# Required action
Which lines of the data below contain "const"? Please show them all.

Start of Records

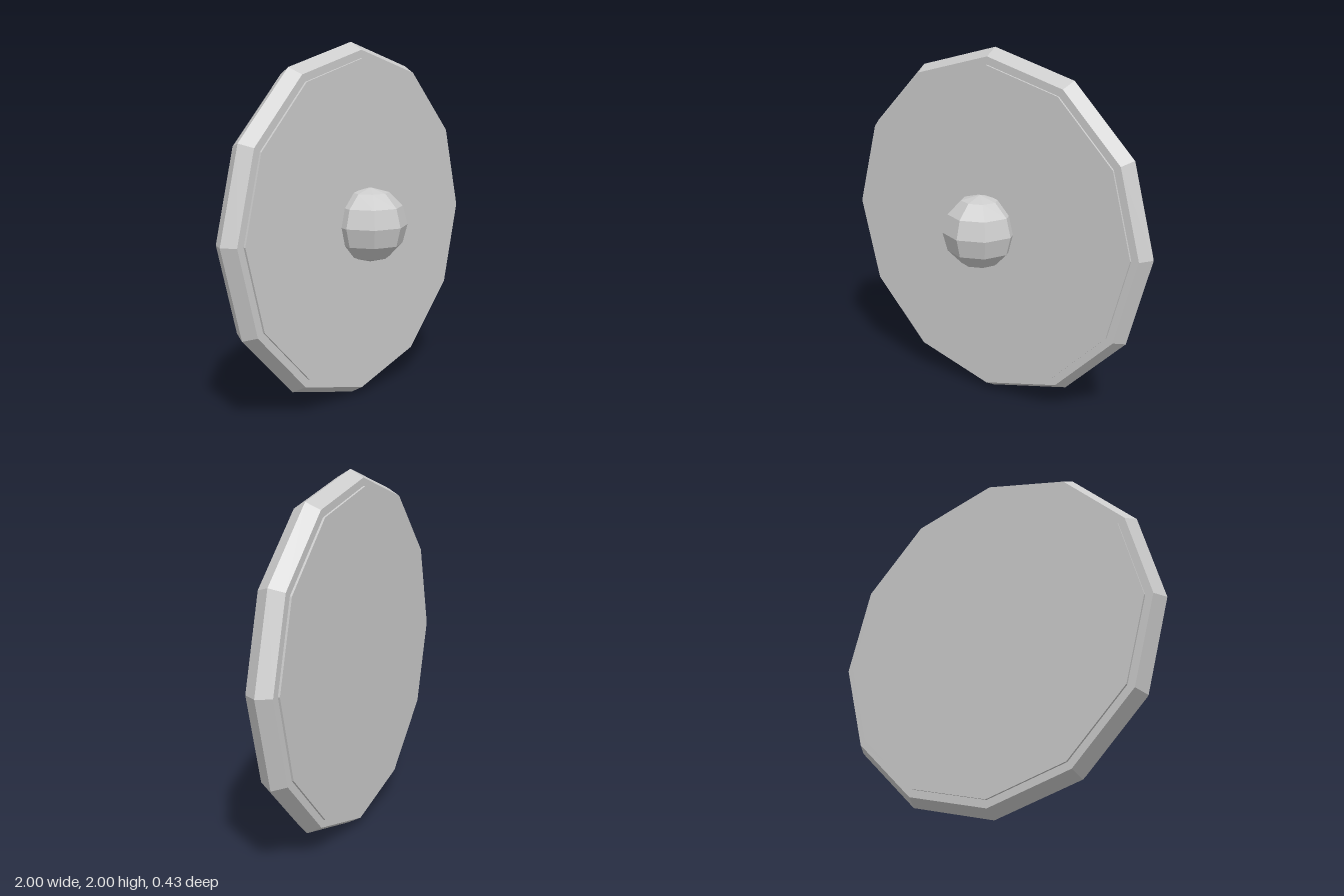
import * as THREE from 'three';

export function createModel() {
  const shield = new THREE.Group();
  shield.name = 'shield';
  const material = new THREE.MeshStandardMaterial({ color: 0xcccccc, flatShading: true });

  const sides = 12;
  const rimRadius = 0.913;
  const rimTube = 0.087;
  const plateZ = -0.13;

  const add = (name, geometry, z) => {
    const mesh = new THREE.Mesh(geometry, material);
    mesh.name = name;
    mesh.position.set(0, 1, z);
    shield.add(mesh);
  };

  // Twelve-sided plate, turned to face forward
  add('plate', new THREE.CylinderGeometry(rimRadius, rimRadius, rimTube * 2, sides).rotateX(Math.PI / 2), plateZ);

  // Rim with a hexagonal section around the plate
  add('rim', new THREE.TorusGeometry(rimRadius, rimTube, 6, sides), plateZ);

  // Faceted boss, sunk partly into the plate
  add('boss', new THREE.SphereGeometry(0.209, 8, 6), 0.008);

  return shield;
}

End of Records

# Solution for this exercise
  const shield = new THREE.Group();
  const material = new THREE.MeshStandardMaterial({ color: 0xcccccc, flatShading: true });
  const sides = 12;
  const rimRadius = 0.913;
  const rimTube = 0.087;
  const plateZ = -0.13;
  const add = (name, geometry, z) => {
    const mesh = new THREE.Mesh(geometry, material);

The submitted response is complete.